The following year he went way out of Louisville – all the way to the Philippines to make the drug trafficking action opus ‘Project Kill’ (1976) starring Leslie Nielsen, Nancy Kwan, and Gary Lockwood. The film was not the box-office bonanza he had hoped due in part to the untimely murder of the film’s distributor! However, William had little time to stew over that misfortune. The same year also brought him his biggest financial success.

He dipped back into “borrowing” from current successes and came up with ‘Grizzly’ (1976) an extremely thinly veiled ‘Jaws’ rip-off starring Christopher George, Richard Jaeckle, Joe Dorsey, Andrew Prine. The first victim is even played by Susan Backlinie, the same actress who played the first victim in ‘Jaws’ --- though this time she’s mauled while showering instead of gobbled up while skinny-dipping. This is the sordid tale of a 20 ft. grizzly bear killing campers in Georgia. It was lambasted by critics, but not by movie audiences. It made over $30 million and was the #1 independent film of the year.

Never one to meddle with success Girdler followed this movie with another “nature run amok” opus -- the eco-themed ‘The Day of the Animals’ (1977). This one was about a whole slew of animals (bears, snakes, rats, hawks, cougars, dogs) which go insane due to ozone layer depletion and begin attacking a group of campers in Northern California. The cast includes Christopher George, Lynda Day George, Leslie Nielsen (as a racist who wrestles a bear…a truly bad film moment), Michael Ansara, Richard Jaeckle, and Ruth Roman. There are jumping dogs, flying rats, and a whole lot more in this cheesy little played-with-a-straight-face treat.

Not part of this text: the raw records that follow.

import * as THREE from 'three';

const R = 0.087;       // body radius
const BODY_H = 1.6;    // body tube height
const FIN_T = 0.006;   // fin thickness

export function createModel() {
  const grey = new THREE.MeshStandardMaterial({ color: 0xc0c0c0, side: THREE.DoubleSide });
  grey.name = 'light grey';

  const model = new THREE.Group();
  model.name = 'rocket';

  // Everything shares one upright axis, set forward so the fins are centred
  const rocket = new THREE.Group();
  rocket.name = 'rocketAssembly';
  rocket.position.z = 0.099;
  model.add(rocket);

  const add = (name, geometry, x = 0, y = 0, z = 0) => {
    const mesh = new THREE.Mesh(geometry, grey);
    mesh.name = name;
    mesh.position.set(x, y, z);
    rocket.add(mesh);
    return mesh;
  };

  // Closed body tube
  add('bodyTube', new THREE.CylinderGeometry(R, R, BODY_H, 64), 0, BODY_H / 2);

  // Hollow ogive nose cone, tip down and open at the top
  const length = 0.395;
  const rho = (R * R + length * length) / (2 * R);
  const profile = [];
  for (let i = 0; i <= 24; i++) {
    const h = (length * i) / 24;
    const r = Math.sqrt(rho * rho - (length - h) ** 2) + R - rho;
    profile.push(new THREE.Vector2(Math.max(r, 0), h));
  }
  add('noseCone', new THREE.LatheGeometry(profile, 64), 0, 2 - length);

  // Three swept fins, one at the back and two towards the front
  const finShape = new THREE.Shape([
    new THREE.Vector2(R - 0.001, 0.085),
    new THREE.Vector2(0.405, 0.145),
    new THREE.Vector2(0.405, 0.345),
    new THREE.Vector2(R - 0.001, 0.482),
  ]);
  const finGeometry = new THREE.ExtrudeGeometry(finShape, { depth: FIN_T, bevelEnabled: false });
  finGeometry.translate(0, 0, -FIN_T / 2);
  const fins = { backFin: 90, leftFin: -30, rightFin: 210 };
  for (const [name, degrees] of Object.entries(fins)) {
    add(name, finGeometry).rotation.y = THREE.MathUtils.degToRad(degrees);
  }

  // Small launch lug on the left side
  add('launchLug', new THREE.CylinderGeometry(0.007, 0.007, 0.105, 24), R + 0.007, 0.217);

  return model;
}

The story goes that while at the airport to do some final work for ‘The Day of the Animals’ Girdler picked up a copy of the horror paperback ‘The Manitou’ and the seed of Girdler’s last feature film was born. He promptly bought the rights to the novel. ‘The Manitou’ (1978) pulls out all the stops -- possession, medicine men, over the top special FX, and demonic birth. Clearly, it’s a must-see for all horror fans. It stars Tony Curtis as phony psychic Harry Erskine whose old girlfriend Karen (Susan Strasberg) has a rapidly growing “thing” on the back of her neck (YUCK!) which eventually gives birth to --- well, the spirit of an ancient and evil shaman (that sort of looks like Cousin It from ‘The Addams Family’ and is even played by the same actor, Felix Silla!). Talk about horrid STDs! The campy supporting cast includes Burgess Meredith, Stella Stevens, Michael Ansara (as John Singing Rock), and Ann Southern! Don’t miss it. This is one amazing flick for so many reasons.

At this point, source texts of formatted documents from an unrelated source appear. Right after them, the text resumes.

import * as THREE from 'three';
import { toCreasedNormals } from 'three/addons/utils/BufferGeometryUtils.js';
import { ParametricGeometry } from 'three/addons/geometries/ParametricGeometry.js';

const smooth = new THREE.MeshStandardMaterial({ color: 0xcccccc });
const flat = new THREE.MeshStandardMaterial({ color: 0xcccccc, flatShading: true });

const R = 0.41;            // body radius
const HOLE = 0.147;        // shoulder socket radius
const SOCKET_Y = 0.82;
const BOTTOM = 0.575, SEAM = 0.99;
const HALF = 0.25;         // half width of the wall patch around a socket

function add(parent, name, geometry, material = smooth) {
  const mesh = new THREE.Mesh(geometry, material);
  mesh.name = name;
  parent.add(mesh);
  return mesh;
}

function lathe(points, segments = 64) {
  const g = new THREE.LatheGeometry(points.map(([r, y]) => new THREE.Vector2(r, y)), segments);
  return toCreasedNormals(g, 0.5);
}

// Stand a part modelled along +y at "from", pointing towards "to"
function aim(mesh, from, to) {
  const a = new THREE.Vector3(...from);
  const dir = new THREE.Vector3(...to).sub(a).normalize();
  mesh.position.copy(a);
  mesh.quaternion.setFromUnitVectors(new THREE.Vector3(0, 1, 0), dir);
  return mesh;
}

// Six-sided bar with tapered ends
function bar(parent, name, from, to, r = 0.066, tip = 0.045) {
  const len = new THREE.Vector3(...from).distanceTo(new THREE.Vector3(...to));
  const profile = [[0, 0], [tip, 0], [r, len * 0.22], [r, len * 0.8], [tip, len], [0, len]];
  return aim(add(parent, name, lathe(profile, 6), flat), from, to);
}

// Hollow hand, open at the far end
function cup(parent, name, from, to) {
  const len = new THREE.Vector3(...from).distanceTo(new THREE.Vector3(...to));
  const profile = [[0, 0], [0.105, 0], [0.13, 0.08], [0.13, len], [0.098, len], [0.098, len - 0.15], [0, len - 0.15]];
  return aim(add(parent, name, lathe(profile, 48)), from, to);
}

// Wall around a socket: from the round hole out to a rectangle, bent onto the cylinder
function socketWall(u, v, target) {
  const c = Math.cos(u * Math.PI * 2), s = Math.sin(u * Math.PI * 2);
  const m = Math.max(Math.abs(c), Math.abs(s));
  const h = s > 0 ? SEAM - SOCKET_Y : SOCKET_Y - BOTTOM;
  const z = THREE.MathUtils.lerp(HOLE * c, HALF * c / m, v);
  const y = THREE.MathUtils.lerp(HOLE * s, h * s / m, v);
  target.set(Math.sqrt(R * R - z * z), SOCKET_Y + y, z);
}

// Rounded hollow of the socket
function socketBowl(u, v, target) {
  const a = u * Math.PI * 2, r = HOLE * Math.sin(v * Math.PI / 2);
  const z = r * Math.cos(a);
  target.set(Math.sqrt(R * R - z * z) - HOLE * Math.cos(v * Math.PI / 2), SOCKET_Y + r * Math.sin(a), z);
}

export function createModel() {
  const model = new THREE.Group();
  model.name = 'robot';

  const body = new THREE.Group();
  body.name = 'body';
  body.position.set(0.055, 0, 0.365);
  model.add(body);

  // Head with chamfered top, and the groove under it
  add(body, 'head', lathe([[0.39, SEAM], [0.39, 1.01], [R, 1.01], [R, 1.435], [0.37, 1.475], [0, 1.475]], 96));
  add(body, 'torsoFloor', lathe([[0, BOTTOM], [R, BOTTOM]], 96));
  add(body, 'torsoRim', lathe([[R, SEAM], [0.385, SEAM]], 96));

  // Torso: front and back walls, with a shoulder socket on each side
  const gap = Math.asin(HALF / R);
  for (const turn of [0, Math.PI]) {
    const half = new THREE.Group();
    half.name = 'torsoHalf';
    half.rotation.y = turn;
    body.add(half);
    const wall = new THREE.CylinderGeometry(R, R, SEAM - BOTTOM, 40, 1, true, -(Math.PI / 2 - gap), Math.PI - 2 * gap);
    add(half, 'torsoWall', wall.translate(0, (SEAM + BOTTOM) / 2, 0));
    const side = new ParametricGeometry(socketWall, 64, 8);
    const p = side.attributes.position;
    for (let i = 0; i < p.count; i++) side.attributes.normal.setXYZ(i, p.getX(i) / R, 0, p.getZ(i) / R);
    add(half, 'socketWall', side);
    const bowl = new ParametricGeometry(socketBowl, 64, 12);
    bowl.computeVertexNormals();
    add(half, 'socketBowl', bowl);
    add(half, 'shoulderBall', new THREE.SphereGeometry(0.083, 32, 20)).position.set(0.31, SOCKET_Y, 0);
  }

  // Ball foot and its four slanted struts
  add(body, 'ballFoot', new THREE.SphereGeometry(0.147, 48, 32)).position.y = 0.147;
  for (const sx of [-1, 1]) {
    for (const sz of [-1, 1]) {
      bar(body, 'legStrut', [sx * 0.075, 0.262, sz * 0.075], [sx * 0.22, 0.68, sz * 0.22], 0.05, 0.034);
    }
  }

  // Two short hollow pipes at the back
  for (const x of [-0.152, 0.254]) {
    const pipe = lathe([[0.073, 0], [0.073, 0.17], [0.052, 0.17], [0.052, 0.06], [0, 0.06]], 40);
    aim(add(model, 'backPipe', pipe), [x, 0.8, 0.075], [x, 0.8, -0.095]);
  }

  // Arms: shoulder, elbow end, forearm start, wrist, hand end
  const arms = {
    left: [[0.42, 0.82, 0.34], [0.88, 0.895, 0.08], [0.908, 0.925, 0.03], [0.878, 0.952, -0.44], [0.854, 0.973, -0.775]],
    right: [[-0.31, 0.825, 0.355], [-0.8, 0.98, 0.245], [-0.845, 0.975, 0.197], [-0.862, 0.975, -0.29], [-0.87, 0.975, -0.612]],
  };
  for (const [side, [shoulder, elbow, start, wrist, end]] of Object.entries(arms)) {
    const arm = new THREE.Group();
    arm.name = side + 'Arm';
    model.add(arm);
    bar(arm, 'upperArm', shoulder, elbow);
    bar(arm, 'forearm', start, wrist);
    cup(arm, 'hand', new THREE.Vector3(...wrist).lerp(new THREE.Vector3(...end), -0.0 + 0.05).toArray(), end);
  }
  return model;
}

Sadly, Girdler never saw the finished version of ‘The Manitou’. He died in a helicopter crash on January 21st 1978 while in The Philippines scouting locations for his next film which was to be ‘The Overlords’ – inspired by the success of the recently released ‘Star Wars’. Hauntingly, Girdler was right in his prediction. He was 30 years old at the time of his death.